┌────────
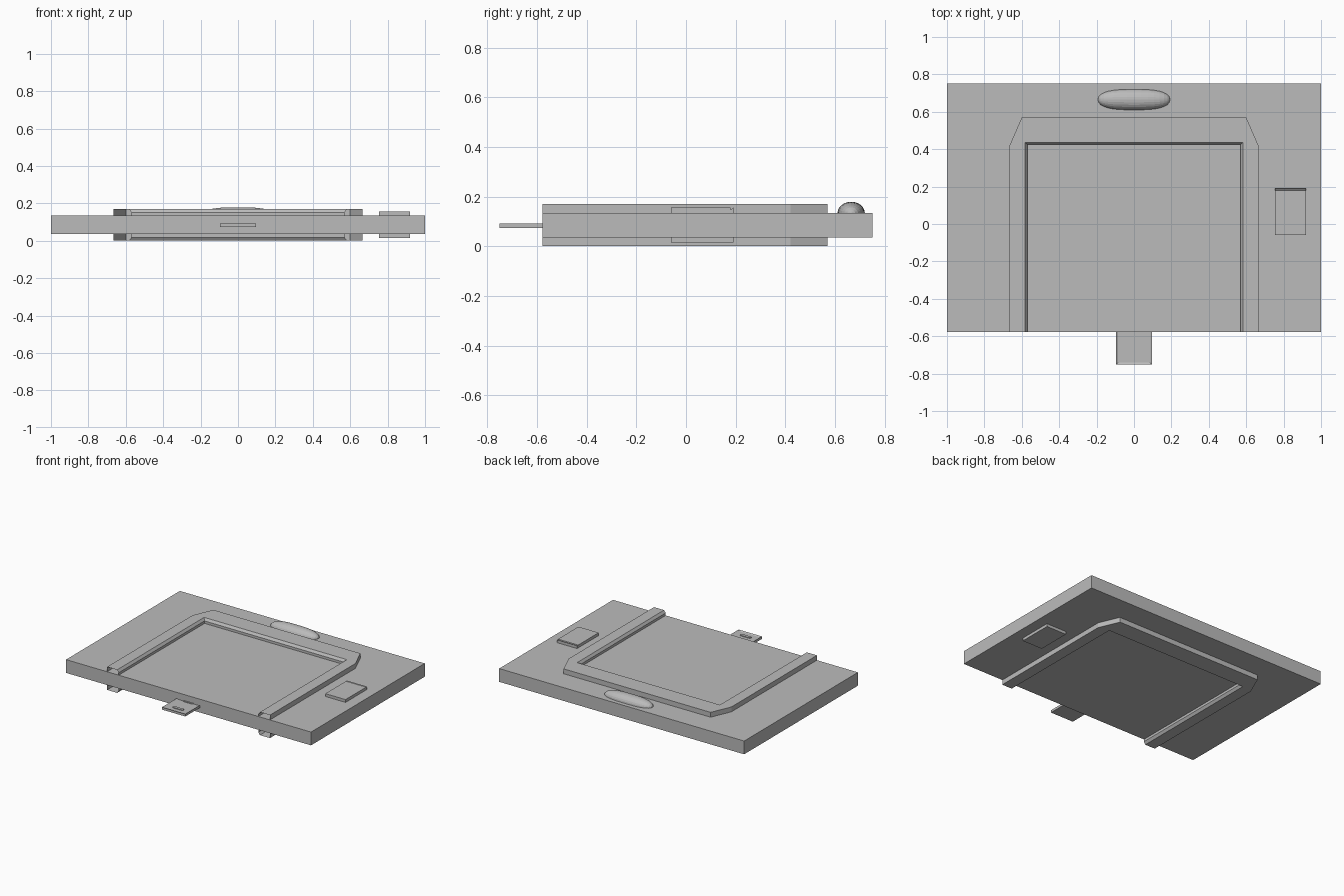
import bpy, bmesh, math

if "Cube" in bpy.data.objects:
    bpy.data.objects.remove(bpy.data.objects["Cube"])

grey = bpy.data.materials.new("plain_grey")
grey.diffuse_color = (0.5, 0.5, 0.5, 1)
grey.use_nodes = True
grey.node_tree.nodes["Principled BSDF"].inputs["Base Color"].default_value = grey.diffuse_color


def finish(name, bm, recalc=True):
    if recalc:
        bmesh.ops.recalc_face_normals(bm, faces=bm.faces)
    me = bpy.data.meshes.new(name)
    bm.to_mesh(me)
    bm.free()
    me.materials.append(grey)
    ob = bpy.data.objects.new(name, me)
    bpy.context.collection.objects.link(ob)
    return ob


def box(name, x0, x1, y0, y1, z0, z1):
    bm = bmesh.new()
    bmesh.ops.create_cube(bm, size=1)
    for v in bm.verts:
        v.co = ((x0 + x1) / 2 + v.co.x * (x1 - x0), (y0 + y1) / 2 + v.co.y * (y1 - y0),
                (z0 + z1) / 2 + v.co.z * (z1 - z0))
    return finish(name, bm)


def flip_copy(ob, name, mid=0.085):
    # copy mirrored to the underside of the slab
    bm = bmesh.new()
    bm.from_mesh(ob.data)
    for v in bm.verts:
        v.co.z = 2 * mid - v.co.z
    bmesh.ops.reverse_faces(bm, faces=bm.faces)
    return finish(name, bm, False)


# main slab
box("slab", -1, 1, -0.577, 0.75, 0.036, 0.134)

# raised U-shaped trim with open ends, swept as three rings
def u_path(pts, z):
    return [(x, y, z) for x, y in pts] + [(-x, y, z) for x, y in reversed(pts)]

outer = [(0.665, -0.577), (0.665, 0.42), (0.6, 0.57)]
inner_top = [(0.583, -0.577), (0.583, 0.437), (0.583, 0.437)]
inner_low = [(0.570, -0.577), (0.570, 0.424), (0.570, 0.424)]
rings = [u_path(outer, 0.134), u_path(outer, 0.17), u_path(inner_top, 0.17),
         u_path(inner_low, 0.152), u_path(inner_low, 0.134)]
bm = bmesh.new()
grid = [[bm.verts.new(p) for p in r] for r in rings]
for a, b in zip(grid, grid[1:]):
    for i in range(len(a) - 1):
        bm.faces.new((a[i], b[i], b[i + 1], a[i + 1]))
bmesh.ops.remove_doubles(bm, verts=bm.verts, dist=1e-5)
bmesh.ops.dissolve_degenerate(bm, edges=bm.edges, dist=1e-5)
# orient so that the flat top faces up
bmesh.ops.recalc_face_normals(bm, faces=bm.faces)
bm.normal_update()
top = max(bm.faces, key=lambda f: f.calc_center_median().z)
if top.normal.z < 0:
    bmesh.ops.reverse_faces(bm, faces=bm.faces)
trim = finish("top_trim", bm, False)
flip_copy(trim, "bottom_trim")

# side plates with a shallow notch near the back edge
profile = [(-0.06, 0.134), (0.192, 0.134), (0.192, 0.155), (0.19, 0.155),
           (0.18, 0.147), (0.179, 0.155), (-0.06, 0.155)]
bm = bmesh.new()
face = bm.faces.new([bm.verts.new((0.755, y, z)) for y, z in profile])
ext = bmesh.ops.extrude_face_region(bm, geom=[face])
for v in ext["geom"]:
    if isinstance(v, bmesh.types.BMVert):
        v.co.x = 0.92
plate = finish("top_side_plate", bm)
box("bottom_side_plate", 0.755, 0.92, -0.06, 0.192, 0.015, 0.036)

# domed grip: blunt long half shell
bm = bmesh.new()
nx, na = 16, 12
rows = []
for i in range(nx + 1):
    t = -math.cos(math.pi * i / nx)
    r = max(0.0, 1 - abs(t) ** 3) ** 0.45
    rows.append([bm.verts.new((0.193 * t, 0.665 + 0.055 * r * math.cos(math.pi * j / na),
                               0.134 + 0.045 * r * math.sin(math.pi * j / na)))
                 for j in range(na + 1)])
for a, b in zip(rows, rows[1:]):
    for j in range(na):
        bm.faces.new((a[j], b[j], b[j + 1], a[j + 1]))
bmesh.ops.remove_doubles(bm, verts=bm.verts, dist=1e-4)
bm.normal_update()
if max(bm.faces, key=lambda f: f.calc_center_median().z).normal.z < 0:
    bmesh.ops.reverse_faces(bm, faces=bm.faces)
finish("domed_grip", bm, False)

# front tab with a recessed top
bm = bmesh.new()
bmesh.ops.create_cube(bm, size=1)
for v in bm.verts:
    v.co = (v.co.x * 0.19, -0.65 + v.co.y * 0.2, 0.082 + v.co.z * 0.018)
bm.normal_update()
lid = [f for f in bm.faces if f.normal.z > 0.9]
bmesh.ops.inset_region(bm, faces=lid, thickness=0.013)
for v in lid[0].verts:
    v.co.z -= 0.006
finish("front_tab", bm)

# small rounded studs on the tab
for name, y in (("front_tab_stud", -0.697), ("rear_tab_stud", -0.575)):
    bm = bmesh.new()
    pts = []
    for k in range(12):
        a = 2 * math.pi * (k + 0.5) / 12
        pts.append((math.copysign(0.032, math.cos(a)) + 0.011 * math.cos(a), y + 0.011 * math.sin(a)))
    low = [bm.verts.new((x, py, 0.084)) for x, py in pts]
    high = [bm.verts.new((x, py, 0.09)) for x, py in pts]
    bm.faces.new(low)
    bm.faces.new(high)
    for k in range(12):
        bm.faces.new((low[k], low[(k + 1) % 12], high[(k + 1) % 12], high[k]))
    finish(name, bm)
└────────
#### WHAT NEEDS TO BE DONE:
Find the line with "grey.use_nodes = True" in the material above. Reproduce it and each line after it up to and including the line with "# orient so that the flat top faces up".

#### WORKED SOLUTION:
grey.use_nodes = True
grey.node_tree.nodes["Principled BSDF"].inputs["Base Color"].default_value = grey.diffuse_color


def finish(name, bm, recalc=True):
    if recalc:
        bmesh.ops.recalc_face_normals(bm, faces=bm.faces)
    me = bpy.data.meshes.new(name)
    bm.to_mesh(me)
    bm.free()
    me.materials.append(grey)
    ob = bpy.data.objects.new(name, me)
    bpy.context.collection.objects.link(ob)
    return ob


def box(name, x0, x1, y0, y1, z0, z1):
    bm = bmesh.new()
    bmesh.ops.create_cube(bm, size=1)
    for v in bm.verts:
        v.co = ((x0 + x1) / 2 + v.co.x * (x1 - x0), (y0 + y1) / 2 + v.co.y * (y1 - y0),
                (z0 + z1) / 2 + v.co.z * (z1 - z0))
    return finish(name, bm)


def flip_copy(ob, name, mid=0.085):
    # copy mirrored to the underside of the slab
    bm = bmesh.new()
    bm.from_mesh(ob.data)
    for v in bm.verts:
        v.co.z = 2 * mid - v.co.z
    bmesh.ops.reverse_faces(bm, faces=bm.faces)
    return finish(name, bm, False)


# main slab
box("slab", -1, 1, -0.577, 0.75, 0.036, 0.134)

# raised U-shaped trim with open ends, swept as three rings
def u_path(pts, z):
    return [(x, y, z) for x, y in pts] + [(-x, y, z) for x, y in reversed(pts)]

outer = [(0.665, -0.577), (0.665, 0.42), (0.6, 0.57)]
inner_top = [(0.583, -0.577), (0.583, 0.437), (0.583, 0.437)]
inner_low = [(0.570, -0.577), (0.570, 0.424), (0.570, 0.424)]
rings = [u_path(outer, 0.134), u_path(outer, 0.17), u_path(inner_top, 0.17),
         u_path(inner_low, 0.152), u_path(inner_low, 0.134)]
bm = bmesh.new()
grid = [[bm.verts.new(p) for p in r] for r in rings]
for a, b in zip(grid, grid[1:]):
    for i in range(len(a) - 1):
        bm.faces.new((a[i], b[i], b[i + 1], a[i + 1]))
bmesh.ops.remove_doubles(bm, verts=bm.verts, dist=1e-5)
bmesh.ops.dissolve_degenerate(bm, edges=bm.edges, dist=1e-5)
# orient so that the flat top faces up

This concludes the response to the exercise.